This disregard for women’s lives is on full display in the US-supported and Saudi and Emirati-led coalition’s failed military intervention in Yemen. Women have been hit the hardest by the war in Yemen with an estimated 3 million women and girls at an increased risk of sexual violence, poverty, starvation, and internal displacement. Due to the conflict, girls in Yemen have been increasingly forced into child-marriage to help protect and sustain their families. Furthermore, by selling weapons to Saudi Arabia, the US supports and empowers a regime that violently oppresses women, especially women activists for social and political justice.
But the harm of US militarized foreign policy is not just contained to the Middle East. In Colombia, for example, the US has offered assistance in the form of billions in security and military aid. In the 2000s, members of the US-aided Colombian Army units killed thousands of civilians to “falsely pad combat ‘body counts.’” The decades-long conflict in Colombia disproportionately exposed Afro-Colombian and indigenous women and girls to greater levels of sexual violence and forced displacement, through, among other atrocities, the combatants’ use of rape as a weapon of war. Following the conclusion of a robust, inclusive peace agreement, the Trump administration threatened to withdraw crucial support needed to implement the agreement.

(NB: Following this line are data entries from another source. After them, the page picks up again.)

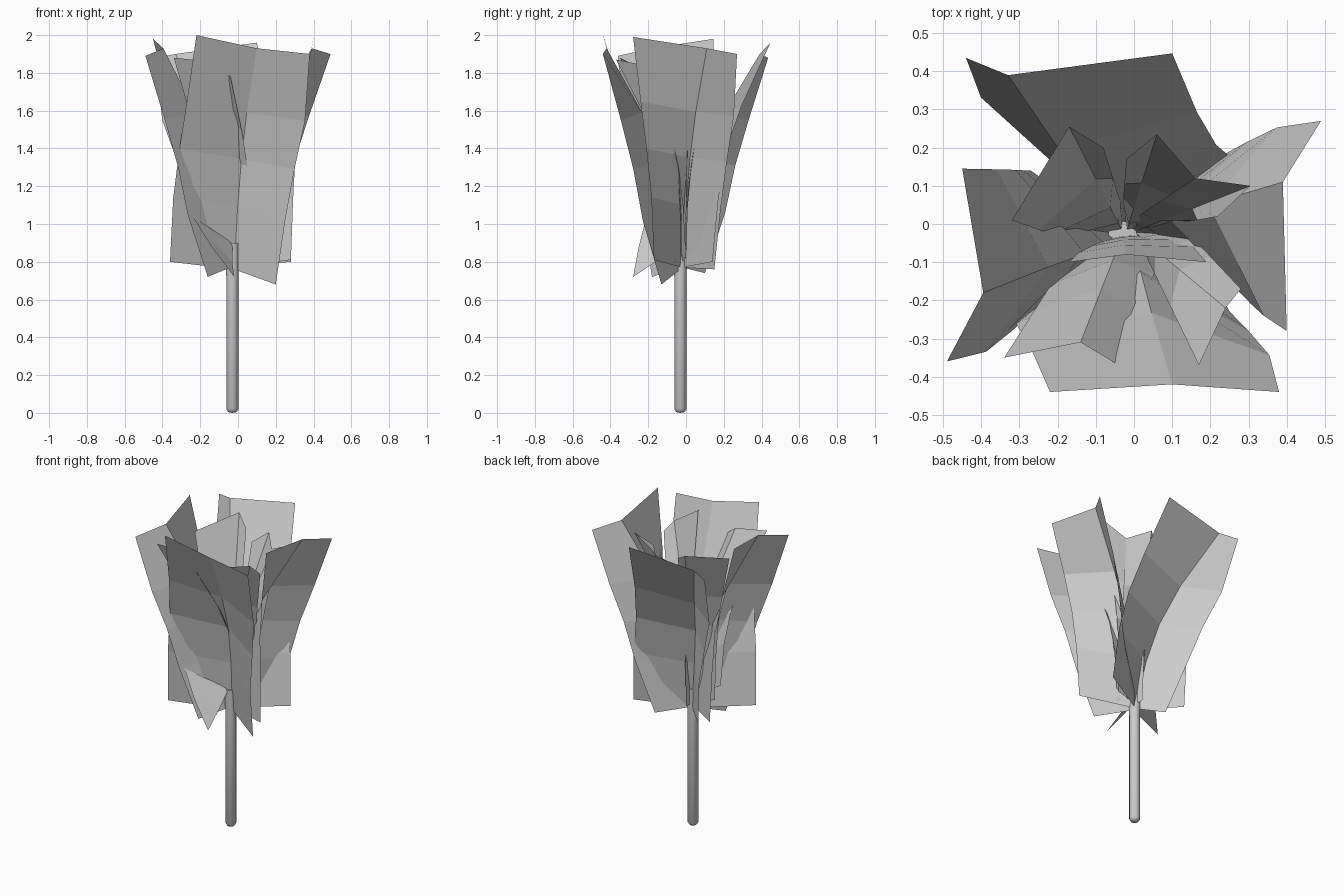
import bpy, bmesh
from mathutils import Vector

AXIS = Vector((-0.03, -0.03, 0))
HEIGHT = (0, 0.28, 0.5, 0.71, 1)
# How far each column (left, crease, right) has moved at each row
OUTER_SIDE = ((0, 0.12, 0.36, 0.64, 1), (0, 0.15, 0.32, 0.55, 1), (0, 0.28, 0.55, 0.86, 1))
OUTER_OUT = ((0, 0.1, 0.22, 0.5, 1), (0, 0.1, 0.25, 0.52, 1), (0, 0.32, 0.48, 0.69, 1))
INNER = ((0, 0.08, 0.23, 0.5, 1),) * 3
STRAIGHT = (HEIGHT,) * 3


def petal(name, bottom, top, fx=INNER, fy=INNER):
    """Creased sheet, two columns wide, between a bottom and a top edge of three points."""
    bm = bmesh.new()
    rows = []
    for k, t in enumerate(HEIGHT):
        rows.append([bm.verts.new([a + (b - a) * f for a, b, f in
                                   zip(lo, hi, (fx[c][k], fy[c][k], t))])
                     for c, (lo, hi) in enumerate(zip(bottom, top))])
    for r0, r1 in zip(rows, rows[1:]):
        for i in range(2):
            bm.faces.new((r0[i], r0[i + 1], r1[i + 1], r1[i]))
    mesh = bpy.data.meshes.new(name)
    bm.to_mesh(mesh)
    bm.free()
    bpy.context.collection.objects.link(bpy.data.objects.new(name, mesh))


def stem(name, profile, sides=16):
    """Round stem spun from radius and height pairs."""
    bm = bmesh.new()
    vs = [bm.verts.new(AXIS + Vector((r, 0, z))) for r, z in profile]
    es = [bm.edges.new(p) for p in zip(vs, vs[1:])]
    bmesh.ops.spin(bm, geom=vs + es, cent=AXIS, axis=(0, 0, 1),
                   angle=6.283185307, steps=sides)
    bmesh.ops.remove_doubles(bm, verts=bm.verts, dist=0.0005)
    bmesh.ops.recalc_face_normals(bm, faces=bm.faces)
    mesh = bpy.data.meshes.new(name)
    bm.to_mesh(mesh)
    bm.free()
    ob = bpy.data.objects.new(name, mesh)
    bpy.context.collection.objects.link(ob)
    bpy.context.view_layer.objects.active = ob
    ob.select_set(True)
    bpy.ops.object.shade_smooth_by_angle(angle=0.9)
    ob.select_set(False)


# Stem with rounded foot, slightly flared at the tip
stem("stem", [(0, 0), (0.022, 0.004), (0.032, 0.02), (0.032, 0.72),
              (0.038, 0.9), (0, 0.9)])

# Four large outer petals, creased in towards the stem
petal("outer_petal_front",
      [(-0.36, -0.21, 0.80), (-0.02, -0.03, 0.76), (0.20, -0.13, 0.68)],
      [(-0.22, -0.44, 2.0), (0.10, -0.42, 1.93), (0.38, -0.44, 1.90)],
      OUTER_SIDE, OUTER_OUT)
petal("outer_petal_right",
      [(0.28, -0.17, 0.81), (-0.02, -0.02, 0.77), (0.12, 0.15, 0.76)],
      [(0.40, -0.28, 1.99), (0.39, 0.11, 1.93), (0.49, 0.27, 1.90)],
      OUTER_OUT, OUTER_SIDE)
petal("outer_petal_back",
      [(0.28, 0.14, 0.80), (-0.03, -0.02, 0.77), (-0.16, 0.10, 0.74)],
      [(0.10, 0.447, 1.96), (-0.33, 0.39, 1.90), (-0.44, 0.435, 1.88)],
      OUTER_SIDE, OUTER_OUT)
petal("outer_petal_left",
      [(-0.27, 0.14, 0.80), (-0.04, -0.03, 0.77), (-0.16, -0.18, 0.72)],
      [(-0.45, 0.145, 1.98), (-0.395, -0.18, 1.93), (-0.49, -0.36, 1.89)],
      OUTER_OUT, OUTER_SIDE)

# Smaller inner petals rising from the stem tip
petal("inner_petal_front_left",
      [(-0.18, -0.10, 0.92), (-0.03, -0.03, 0.85), (0.08, -0.06, 0.80)],
      [(-0.34, -0.35, 1.88), (-0.14, -0.31, 1.86), (-0.04, -0.37, 1.78)])
petal("inner_petal_front_right",
      [(0.02, -0.06, 0.82), (0.0, -0.02, 0.82), (0.12, 0.0, 0.82)],
      [(0.17, -0.37, 1.87), (0.24, -0.22, 1.84), (0.28, -0.17, 1.78)])
petal("inner_petal_back_left",
      [(-0.18, -0.04, 0.85), (-0.03, -0.02, 0.80), (-0.03, 0.04, 0.80)],
      [(-0.32, 0.01, 1.83), (-0.17, 0.255, 1.90), (-0.08, 0.20, 1.84)])
petal("inner_petal_back_right",
      [(-0.03, 0.04, 0.80), (-0.02, -0.02, 0.80), (0.10, 0.0, 0.82)],
      [(-0.02, 0.17, 1.78), (0.06, 0.235, 1.84), (0.16, 0.12, 1.80)])
petal("inner_petal_right",
      [(-0.02, 0.0, 0.80), (0.0, -0.02, 0.80), (0.11, 0.0, 0.85)],
      [(0.16, 0.12, 1.80), (0.305, 0.10, 1.87), (0.22, 0.02, 1.78)])
petal("core_petal",
      [(-0.12, -0.05, 0.85), (-0.03, -0.03, 0.80), (0.12, -0.02, 0.85)],
      [(-0.17, -0.10, 1.6), (-0.02, -0.08, 1.62), (0.19, -0.10, 1.6)])

# Curled leaf at the front of the flower base
petal("base_leaf",
      [(-0.03, -0.05, 0.9), (-0.03, -0.16, 0.80), (-0.02, -0.28, 0.72)],
      [(-0.24, -0.21, 1.04), (-0.19, -0.23, 0.96), (-0.14, -0.25, 0.88)],
      STRAIGHT, STRAIGHT)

Furthermore, the implementation of the peace agreement has been unjust and exclusionary, especially to the Afro-Colombian, indigenous, and LGBTQI women denied the opportunity to hold high positions of political power and shape Colombia’s post-conflict future, despite promises of inclusion and justice. Withdrawing critical funds for the peace agreement’s implementation further undermines the potential for inclusive, sustainable peace.
It is no surprise that US foreign policy disproportionately harms women and Muslim, Black, and brown bodies given the injustices these populations face here at home. For generations, the US has condoned and facilitated gender-based and sexual violence against women in the US, especially against indigenous women and women of color. Even today, the basic right of bodily autonomy for women is under attack by state governments seeking to deny women the right to control their own bodies.
The US has an opportunity to counter its long history of militarized foreign policy by embracing a feminist foreign policy. Feminist foreign policy would abandon neo-colonial policies in favor of funding and uplifting women who are already advancing change in their communities. This policy would prioritize human security above profit by investing in education, healthcare, and the economic and political empowerment of women. By ending the financing and execution of wars that disproportionately harm women and non-binary people, a feminist foreign policy would ensure that the security, autonomy, and liberation of all people is more important than profit and power for the very few.
Jenna Thoretz is a junior at Gettysburg College with a passion for the intersection between gender justice, development, and security. This summer she served as the Policy and Advocacy Intern at Win Without War — a progressive foreign policy advocacy organization.